British suppliers and producers can breathe a sigh of relief. Experts do not think UK feed and food prices are likely to be affected by the latest food scandal to have rocked Continental Europe - contamination of animal feed with highly toxic mould.
Elevated levels of aflatoxins - which occur naturally and count as one of the most carcinogenic substances on the planet - sparked panic in Germany and the Netherlands earlier this month after they were detected in feed maize imported from Serbia.
The discovery led to thousands of tonnes being destroyed in Europe and raised fears that maize prices could rise as Continental producers sought alternative sources.
Commodity prices 30 March 2013
The unusually cold weather continues to keep electricity prices high. UK power has risen by 18.6% month-on-month, and - at £60.63/MWh - is now nearly 30% more expensive than this time last year.
The cotton market has rallied in 2013, driven by firmer demand. At £1,303.6/tonne, US cotton prices are now up 2.9% year-on-year and 10.1% month-on-month. However, analysts are warning the rises could be short-lived.
Feed and milling wheat both appear in our list of key fallers, thanks to a 3.4% and 12.1% price drop respectively over the past month. But year-on-year, the only way is up for wheat prices - French milling wheat is now 7.4% more expensive than last year, while UK feed wheat is up 17.1%.
Exports from Serbia, one of Europe’s biggest exporters of maize, have plummeted in the wake of the scandal, with some reports suggesting sales are down by as much as 90% year-on-year.
However, none of the contaminated feed was sold to the UK and Nick Major, sales and marketing director, at UK feed giant BOCM Pauls, said the scandal was unlikely to affect feed prices in the UK. “We have not seen any impact on raw material prices so far,” he said.
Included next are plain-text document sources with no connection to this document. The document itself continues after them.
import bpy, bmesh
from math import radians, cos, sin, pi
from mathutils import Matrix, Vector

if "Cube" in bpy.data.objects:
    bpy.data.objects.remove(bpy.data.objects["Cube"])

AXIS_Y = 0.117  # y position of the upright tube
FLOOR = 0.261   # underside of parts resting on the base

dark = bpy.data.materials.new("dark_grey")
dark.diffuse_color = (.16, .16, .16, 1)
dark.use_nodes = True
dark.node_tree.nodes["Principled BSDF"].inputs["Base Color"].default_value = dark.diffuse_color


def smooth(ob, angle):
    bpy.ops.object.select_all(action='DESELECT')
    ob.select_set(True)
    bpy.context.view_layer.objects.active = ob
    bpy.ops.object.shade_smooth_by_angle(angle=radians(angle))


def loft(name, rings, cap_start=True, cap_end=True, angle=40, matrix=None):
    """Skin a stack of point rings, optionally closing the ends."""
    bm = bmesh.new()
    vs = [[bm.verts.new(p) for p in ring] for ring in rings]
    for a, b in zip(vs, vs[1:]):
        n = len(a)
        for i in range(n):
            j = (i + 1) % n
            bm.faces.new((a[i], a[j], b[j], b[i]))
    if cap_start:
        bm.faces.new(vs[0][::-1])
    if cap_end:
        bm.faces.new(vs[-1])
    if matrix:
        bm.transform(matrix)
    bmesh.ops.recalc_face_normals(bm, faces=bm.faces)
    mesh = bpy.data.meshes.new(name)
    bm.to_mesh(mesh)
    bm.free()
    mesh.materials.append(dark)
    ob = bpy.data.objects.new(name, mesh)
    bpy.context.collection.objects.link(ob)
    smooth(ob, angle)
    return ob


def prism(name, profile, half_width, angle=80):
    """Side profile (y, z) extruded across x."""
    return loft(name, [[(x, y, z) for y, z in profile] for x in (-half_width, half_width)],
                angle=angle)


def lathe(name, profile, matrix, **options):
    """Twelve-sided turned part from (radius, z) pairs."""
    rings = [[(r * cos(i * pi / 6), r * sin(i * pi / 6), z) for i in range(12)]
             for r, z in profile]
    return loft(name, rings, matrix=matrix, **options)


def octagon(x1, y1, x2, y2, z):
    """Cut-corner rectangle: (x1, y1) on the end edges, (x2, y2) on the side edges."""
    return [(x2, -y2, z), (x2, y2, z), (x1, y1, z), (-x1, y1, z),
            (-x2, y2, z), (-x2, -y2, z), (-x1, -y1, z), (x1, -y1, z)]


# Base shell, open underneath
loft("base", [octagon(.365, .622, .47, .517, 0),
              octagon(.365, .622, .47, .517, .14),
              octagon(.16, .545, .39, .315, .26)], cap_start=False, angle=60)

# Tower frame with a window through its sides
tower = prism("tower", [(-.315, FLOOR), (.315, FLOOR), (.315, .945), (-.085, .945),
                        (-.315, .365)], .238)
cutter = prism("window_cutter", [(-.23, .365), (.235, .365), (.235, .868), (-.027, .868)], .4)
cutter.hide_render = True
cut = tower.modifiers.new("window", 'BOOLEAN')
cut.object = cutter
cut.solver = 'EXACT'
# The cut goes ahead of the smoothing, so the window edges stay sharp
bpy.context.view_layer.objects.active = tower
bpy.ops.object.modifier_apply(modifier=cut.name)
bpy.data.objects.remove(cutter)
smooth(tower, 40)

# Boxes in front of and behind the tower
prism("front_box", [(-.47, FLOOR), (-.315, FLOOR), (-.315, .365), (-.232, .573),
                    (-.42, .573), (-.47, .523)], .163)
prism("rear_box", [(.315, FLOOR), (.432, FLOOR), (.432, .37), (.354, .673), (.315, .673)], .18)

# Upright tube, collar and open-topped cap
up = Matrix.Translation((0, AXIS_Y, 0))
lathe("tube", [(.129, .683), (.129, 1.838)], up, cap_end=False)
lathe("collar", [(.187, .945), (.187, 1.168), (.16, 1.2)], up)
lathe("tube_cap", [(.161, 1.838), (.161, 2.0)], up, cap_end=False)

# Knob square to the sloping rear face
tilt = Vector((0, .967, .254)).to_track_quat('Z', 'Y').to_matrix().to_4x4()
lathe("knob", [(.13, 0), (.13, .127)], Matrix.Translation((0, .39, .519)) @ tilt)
Maize was not widely used as feed in the UK, accounting for just 160,000 tonnes of the 10.2 million tonnes of animal feed consumed, Major added, citing Defra figures. “It’s a very, very small amount, so I would not expect the aflatoxin issue to have a major impact on producers in this country,” he said.
Serbia, which is currently seeking accession to the EU, has been criticised heavily for its handling of the crisis, and particularly its decision to increase tolerance levels for aflatoxins in milk tenfold in the wake of the crisis. Aflatoxins can build up in the products of animals fed with contaminated feed, with milk particularly vulnerable to contamination.